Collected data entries
..........

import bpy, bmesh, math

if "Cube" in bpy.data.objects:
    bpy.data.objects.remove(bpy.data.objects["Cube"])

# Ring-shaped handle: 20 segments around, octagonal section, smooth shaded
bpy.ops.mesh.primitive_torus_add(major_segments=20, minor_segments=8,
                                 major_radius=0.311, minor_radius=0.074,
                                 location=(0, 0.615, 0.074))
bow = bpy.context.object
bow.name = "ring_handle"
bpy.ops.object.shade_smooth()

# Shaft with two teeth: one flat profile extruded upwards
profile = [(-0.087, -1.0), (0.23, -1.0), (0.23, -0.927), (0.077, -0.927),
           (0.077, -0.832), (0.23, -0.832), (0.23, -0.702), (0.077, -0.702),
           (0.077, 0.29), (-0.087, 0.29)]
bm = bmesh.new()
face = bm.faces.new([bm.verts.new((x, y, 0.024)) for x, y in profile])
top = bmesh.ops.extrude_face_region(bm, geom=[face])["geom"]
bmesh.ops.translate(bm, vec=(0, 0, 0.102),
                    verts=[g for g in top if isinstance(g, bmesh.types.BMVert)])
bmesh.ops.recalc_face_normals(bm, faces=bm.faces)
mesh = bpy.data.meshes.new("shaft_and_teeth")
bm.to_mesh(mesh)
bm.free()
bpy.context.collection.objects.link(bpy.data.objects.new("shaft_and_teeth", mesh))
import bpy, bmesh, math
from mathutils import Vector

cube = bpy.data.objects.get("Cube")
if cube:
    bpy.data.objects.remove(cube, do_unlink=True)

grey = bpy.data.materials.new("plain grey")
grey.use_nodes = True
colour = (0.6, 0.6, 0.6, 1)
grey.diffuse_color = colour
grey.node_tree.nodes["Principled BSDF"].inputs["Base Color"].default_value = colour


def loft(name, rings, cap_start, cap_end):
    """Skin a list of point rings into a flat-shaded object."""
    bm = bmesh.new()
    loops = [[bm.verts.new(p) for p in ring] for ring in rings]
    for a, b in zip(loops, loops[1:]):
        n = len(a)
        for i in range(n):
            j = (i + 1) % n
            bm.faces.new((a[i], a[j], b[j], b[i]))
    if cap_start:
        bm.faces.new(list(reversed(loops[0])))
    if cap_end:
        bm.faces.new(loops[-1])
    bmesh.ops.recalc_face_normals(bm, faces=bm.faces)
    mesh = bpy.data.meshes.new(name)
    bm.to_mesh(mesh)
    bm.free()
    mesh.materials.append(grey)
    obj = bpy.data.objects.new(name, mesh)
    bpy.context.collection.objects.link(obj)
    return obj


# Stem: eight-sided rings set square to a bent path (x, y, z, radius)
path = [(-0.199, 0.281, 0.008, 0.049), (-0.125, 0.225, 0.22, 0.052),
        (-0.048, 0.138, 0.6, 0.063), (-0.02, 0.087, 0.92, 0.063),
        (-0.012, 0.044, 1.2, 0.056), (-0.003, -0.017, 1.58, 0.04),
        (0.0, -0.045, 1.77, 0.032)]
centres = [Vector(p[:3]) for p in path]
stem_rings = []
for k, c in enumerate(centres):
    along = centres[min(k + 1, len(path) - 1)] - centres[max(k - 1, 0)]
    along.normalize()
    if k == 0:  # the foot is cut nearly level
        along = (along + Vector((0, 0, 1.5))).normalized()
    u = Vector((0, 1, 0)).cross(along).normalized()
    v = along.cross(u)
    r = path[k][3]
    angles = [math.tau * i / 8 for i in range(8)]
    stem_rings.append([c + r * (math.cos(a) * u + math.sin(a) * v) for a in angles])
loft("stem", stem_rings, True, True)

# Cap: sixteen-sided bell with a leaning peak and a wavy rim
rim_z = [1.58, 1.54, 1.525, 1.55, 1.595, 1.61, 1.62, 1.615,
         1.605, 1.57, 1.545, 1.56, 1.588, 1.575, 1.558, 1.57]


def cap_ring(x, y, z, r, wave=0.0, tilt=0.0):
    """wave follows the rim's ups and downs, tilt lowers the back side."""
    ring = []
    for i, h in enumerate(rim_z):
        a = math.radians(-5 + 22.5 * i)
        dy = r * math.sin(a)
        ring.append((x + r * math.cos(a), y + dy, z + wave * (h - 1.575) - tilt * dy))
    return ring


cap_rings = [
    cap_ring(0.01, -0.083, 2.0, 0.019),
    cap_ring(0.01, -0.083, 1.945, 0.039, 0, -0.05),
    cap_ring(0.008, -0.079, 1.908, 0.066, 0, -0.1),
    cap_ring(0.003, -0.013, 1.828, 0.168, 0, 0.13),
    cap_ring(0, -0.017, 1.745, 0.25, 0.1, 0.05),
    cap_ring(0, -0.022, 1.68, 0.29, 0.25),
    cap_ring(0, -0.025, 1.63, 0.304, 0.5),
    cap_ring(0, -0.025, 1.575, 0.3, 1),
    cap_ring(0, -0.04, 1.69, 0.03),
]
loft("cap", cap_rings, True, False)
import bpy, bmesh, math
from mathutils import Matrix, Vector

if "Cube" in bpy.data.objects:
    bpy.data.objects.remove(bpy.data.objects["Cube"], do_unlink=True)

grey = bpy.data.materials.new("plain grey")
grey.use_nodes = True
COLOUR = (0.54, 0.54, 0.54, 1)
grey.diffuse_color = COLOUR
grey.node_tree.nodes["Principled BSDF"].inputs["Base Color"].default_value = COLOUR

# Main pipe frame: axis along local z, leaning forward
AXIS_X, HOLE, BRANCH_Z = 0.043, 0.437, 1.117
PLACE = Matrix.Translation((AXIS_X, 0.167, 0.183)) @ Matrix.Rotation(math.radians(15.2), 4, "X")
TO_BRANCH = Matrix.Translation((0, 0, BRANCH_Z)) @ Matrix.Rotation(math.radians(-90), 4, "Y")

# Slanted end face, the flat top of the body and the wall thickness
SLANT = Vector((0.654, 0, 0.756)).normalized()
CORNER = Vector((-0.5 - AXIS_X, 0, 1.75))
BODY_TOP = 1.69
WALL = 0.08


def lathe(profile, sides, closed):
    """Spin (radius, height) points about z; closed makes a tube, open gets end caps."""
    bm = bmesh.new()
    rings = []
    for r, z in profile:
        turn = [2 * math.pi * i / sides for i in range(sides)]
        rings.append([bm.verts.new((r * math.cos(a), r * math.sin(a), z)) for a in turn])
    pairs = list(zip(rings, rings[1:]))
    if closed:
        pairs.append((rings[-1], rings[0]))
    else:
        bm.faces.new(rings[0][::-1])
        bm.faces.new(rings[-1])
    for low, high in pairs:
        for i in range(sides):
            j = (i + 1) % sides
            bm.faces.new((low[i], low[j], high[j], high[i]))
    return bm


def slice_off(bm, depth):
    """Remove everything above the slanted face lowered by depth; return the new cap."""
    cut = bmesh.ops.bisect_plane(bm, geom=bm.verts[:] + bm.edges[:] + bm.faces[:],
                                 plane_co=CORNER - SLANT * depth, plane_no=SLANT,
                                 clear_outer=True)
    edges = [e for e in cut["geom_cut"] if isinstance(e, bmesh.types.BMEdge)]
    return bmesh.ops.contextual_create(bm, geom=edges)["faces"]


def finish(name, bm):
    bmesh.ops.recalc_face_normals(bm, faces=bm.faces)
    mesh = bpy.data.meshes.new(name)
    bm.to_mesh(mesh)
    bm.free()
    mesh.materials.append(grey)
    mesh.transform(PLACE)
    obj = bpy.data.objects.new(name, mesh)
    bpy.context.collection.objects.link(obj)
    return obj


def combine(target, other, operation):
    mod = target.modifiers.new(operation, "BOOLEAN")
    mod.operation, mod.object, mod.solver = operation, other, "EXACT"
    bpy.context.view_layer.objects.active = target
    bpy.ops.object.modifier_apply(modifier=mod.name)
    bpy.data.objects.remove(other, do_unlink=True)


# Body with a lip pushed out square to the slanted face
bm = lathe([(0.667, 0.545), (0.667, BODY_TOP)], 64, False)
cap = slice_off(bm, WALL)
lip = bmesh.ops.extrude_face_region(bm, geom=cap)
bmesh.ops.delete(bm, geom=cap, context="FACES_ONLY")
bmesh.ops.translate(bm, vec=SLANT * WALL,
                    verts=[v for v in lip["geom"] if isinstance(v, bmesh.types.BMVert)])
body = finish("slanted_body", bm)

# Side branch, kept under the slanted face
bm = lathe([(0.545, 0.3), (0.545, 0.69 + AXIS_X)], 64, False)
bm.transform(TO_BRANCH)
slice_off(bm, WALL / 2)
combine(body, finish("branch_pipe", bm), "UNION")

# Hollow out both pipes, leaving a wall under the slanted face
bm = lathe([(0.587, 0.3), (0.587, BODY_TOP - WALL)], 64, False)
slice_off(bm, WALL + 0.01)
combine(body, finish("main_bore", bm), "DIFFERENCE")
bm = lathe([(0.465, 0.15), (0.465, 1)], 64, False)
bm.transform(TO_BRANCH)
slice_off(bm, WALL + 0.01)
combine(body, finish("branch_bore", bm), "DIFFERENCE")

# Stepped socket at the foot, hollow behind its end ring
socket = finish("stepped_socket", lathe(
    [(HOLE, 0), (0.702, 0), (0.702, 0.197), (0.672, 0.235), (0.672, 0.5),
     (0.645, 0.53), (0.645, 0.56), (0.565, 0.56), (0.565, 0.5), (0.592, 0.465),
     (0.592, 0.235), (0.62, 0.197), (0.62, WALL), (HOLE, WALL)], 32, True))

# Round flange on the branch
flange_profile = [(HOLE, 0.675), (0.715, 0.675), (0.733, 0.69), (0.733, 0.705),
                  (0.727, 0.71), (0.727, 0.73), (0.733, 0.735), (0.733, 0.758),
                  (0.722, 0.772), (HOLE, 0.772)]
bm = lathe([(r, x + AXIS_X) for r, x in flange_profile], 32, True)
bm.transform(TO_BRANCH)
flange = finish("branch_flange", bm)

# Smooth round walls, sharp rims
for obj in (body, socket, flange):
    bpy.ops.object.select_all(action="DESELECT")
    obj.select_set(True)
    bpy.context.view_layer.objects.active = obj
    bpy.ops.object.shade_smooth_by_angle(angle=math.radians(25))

..........

> **What you will do**:
Please give a word-for-word repetition of the lines from the one containing "# Body with" through the last line of the data above, including both, and nothing besides.

> **Solved exercise**:
# Body with a lip pushed out square to the slanted face
bm = lathe([(0.667, 0.545), (0.667, BODY_TOP)], 64, False)
cap = slice_off(bm, WALL)
lip = bmesh.ops.extrude_face_region(bm, geom=cap)
bmesh.ops.delete(bm, geom=cap, context="FACES_ONLY")
bmesh.ops.translate(bm, vec=SLANT * WALL,
                    verts=[v for v in lip["geom"] if isinstance(v, bmesh.types.BMVert)])
body = finish("slanted_body", bm)

# Side branch, kept under the slanted face
bm = lathe([(0.545, 0.3), (0.545, 0.69 + AXIS_X)], 64, False)
bm.transform(TO_BRANCH)
slice_off(bm, WALL / 2)
combine(body, finish("branch_pipe", bm), "UNION")

# Hollow out both pipes, leaving a wall under the slanted face
bm = lathe([(0.587, 0.3), (0.587, BODY_TOP - WALL)], 64, False)
slice_off(bm, WALL + 0.01)
combine(body, finish("main_bore", bm), "DIFFERENCE")
bm = lathe([(0.465, 0.15), (0.465, 1)], 64, False)
bm.transform(TO_BRANCH)
slice_off(bm, WALL + 0.01)
combine(body, finish("branch_bore", bm), "DIFFERENCE")

# Stepped socket at the foot, hollow behind its end ring
socket = finish("stepped_socket", lathe(
    [(HOLE, 0), (0.702, 0), (0.702, 0.197), (0.672, 0.235), (0.672, 0.5),
     (0.645, 0.53), (0.645, 0.56), (0.565, 0.56), (0.565, 0.5), (0.592, 0.465),
     (0.592, 0.235), (0.62, 0.197), (0.62, WALL), (HOLE, WALL)], 32, True))

# Round flange on the branch
flange_profile = [(HOLE, 0.675), (0.715, 0.675), (0.733, 0.69), (0.733, 0.705),
                  (0.727, 0.71), (0.727, 0.73), (0.733, 0.735), (0.733, 0.758),
                  (0.722, 0.772), (HOLE, 0.772)]
bm = lathe([(r, x + AXIS_X) for r, x in flange_profile], 32, True)
bm.transform(TO_BRANCH)
flange = finish("branch_flange", bm)

# Smooth round walls, sharp rims
for obj in (body, socket, flange):
    bpy.ops.object.select_all(action="DESELECT")
    obj.select_set(True)
    bpy.context.view_layer.objects.active = obj
    bpy.ops.object.shade_smooth_by_angle(angle=math.radians(25))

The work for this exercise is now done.